This is the second of a two-part conversation with Yong Zhao about standards, testing and other core elements of the modern system of education, and the assumptions that may be standing in the way of meeting the real learning needs of all children. He is a professor in the college of education at the University of Oregon and author of Who's Afraid of the Big Bad Dragon: Why China Has the Best (and Worst) Education System in the World and World Class Learners: Educating Creative and Entrepreneurial Students.
There is already a strong backlash against politicians and school administrators because of high-stakes standardized tests, and the way results are used to justify school closures. Some parents and educators have encouraged families to “opt out” of tests, such as those related to the Common Core State Standards, as a way to protest these practices and the effects they are having on children, families and communities. However, Yong Zhao, education professor at the University of Oregon, recommends that parents, educators and policymakers go a step further, and use the moment to re-examine the role of testing—and the issue of accountability—more broadly.
Tests are just one form of assessment, he points out, and limited in what they can accurately measure. Important qualities such as creativity, persistence and collaboration, for example, are tricky to measure, because they are individualized and situation- or task-specific (someone may collaborate well in one group setting but not in another). And no test can measure whether children are receiving “a quality learning experience that meets the needs of individual students.”
High-stakes tests concern Zhao the most, because he says they represent more than misspent time and money. He faults them for suppressing creativity and innovation, and creating narrowed educational experiences, because everything that is not measured becomes secondary or is dismissed entirely. Moreover, “constant ranking and sorting” creates stress and makes students less confident.

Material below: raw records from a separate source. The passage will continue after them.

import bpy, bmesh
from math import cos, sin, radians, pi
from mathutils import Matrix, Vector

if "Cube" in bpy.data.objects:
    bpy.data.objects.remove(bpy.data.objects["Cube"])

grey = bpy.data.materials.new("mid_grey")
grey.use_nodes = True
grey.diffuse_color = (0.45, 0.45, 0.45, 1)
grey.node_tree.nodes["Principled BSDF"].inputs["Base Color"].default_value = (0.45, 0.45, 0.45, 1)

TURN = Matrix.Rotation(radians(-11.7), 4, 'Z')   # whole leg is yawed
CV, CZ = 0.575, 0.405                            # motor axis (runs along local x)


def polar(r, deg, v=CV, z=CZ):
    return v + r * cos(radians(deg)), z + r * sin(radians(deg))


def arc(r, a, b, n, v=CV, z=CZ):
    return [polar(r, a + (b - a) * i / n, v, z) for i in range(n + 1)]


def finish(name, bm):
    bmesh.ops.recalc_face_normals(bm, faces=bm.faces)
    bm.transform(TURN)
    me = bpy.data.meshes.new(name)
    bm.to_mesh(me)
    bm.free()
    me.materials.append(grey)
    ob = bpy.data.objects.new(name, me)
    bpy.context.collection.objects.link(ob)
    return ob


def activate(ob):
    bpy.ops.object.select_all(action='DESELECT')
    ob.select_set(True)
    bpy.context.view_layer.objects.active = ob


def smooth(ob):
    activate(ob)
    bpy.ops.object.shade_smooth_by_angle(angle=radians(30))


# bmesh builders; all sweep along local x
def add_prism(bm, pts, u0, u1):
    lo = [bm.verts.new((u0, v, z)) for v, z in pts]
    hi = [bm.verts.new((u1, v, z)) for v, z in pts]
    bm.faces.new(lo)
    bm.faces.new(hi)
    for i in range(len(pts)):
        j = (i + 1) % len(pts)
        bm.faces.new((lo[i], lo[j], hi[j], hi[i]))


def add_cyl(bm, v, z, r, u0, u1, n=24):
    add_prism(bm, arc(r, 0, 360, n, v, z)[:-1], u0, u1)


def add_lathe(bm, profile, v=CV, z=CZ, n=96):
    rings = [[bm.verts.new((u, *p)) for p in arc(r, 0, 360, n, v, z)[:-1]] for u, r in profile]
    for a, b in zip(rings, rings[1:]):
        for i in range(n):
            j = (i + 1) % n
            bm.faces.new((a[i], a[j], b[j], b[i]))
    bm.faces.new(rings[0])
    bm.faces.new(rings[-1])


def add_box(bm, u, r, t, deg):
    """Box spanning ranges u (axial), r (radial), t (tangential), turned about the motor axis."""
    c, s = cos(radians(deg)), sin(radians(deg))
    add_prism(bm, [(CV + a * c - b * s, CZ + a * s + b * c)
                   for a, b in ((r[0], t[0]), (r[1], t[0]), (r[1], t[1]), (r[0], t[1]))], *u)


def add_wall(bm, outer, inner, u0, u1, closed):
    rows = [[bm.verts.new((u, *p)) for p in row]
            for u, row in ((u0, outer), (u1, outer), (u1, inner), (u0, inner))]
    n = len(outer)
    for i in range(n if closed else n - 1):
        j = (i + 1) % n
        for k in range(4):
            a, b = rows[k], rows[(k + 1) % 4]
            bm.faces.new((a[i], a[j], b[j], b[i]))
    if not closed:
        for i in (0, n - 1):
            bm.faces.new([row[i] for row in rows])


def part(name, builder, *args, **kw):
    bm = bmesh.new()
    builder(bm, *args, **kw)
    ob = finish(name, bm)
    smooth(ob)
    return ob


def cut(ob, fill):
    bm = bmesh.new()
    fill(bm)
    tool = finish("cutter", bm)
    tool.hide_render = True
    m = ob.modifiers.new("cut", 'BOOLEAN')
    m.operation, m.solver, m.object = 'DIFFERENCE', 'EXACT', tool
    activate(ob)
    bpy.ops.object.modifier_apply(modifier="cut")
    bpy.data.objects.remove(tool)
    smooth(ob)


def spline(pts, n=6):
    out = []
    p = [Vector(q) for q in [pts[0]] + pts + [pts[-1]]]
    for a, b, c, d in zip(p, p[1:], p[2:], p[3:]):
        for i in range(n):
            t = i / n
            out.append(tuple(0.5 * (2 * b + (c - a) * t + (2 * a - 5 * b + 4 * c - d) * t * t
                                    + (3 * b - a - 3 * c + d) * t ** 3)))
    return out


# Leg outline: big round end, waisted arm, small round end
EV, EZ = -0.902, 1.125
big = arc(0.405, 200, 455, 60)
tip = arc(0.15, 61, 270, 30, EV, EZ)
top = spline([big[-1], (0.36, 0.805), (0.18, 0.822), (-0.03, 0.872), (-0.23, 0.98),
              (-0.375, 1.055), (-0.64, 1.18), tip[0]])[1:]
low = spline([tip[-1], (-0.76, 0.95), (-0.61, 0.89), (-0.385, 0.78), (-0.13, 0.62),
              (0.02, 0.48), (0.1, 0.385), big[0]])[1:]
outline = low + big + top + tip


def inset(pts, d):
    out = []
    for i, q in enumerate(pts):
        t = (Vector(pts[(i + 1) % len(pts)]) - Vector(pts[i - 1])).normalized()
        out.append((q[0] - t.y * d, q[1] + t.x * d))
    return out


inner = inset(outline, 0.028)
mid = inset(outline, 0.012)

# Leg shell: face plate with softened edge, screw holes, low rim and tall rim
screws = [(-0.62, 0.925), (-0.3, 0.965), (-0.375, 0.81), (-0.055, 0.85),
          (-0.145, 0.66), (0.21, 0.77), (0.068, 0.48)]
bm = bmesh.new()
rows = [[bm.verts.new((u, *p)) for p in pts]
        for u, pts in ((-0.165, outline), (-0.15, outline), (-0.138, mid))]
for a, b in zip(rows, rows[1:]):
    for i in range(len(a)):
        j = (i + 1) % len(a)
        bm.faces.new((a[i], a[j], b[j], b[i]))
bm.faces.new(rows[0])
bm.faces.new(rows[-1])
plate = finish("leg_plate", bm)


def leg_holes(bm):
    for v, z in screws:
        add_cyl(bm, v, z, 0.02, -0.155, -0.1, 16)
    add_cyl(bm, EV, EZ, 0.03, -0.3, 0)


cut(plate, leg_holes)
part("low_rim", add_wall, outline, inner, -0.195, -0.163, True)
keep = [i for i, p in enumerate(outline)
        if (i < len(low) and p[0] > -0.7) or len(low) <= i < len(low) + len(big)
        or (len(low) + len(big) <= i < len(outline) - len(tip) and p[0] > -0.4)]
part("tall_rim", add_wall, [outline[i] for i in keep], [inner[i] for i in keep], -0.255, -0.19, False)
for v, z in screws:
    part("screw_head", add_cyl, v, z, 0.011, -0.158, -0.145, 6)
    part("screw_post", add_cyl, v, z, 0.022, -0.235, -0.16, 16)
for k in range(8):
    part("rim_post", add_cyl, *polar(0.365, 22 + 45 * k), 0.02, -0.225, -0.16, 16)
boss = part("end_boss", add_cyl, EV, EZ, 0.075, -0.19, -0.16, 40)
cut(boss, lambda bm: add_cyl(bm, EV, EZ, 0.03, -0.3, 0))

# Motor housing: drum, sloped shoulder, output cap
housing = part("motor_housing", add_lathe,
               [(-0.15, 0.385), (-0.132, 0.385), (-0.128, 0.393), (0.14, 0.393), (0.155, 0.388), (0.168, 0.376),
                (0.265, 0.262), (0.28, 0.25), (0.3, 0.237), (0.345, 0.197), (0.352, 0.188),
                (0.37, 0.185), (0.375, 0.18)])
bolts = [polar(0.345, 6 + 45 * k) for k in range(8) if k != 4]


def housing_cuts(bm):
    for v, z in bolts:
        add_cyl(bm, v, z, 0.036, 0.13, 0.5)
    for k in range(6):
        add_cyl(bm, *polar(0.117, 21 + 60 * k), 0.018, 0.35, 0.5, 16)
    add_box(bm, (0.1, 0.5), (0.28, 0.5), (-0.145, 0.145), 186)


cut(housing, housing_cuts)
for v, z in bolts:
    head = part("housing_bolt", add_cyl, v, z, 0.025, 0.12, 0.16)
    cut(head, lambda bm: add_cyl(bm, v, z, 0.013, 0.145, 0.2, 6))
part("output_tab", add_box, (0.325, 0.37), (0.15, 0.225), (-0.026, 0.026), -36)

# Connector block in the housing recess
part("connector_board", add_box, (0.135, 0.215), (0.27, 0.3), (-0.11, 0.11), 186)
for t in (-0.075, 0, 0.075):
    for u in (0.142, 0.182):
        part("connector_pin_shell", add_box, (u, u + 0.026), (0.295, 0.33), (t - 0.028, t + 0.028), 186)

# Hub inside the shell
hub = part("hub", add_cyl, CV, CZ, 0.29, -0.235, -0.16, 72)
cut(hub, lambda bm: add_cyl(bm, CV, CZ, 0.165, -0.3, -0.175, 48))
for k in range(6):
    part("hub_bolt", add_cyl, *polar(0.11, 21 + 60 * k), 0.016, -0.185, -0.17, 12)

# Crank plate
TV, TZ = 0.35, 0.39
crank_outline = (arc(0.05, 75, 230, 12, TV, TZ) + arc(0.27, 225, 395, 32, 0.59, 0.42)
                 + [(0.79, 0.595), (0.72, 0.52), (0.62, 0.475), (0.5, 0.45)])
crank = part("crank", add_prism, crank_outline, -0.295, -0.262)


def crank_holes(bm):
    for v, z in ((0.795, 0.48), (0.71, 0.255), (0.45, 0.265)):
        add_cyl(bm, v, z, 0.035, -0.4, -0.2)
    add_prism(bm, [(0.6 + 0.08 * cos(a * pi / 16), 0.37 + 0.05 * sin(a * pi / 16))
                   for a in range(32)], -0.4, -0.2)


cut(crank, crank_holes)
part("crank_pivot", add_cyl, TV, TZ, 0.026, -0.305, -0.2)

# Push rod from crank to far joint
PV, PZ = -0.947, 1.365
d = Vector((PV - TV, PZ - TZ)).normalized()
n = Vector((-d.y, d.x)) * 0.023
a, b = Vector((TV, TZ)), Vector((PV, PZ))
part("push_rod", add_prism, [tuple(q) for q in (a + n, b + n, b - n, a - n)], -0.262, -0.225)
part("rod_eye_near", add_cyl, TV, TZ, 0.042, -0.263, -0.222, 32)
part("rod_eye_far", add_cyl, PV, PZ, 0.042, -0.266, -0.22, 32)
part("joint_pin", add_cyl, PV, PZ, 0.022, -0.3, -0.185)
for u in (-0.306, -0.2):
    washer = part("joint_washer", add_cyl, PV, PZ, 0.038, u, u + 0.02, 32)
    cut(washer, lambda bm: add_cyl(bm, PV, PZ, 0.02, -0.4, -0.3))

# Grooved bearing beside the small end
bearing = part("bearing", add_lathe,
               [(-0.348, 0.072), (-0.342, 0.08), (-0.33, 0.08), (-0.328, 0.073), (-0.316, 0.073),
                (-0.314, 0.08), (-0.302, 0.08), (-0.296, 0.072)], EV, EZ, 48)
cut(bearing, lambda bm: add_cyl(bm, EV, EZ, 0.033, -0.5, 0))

By contrast, feedback that avoids needless comparisons among students can be very useful, and doesn’t require much time or money. When it’s clear which skills and content need to be mastered (such as the ability to conjugate verbs in order to become proficient in a foreign language), low-stakes tests can help learners direct their attention to filling in the gaps in their knowledge. More helpful still are explicit written assessments that describe an individual’s progress. The key to good assessment, says Zhao, is to ask: “Whose purpose does this serve? Is the learner trying to get better using assessment, … rather than just using it to judge?”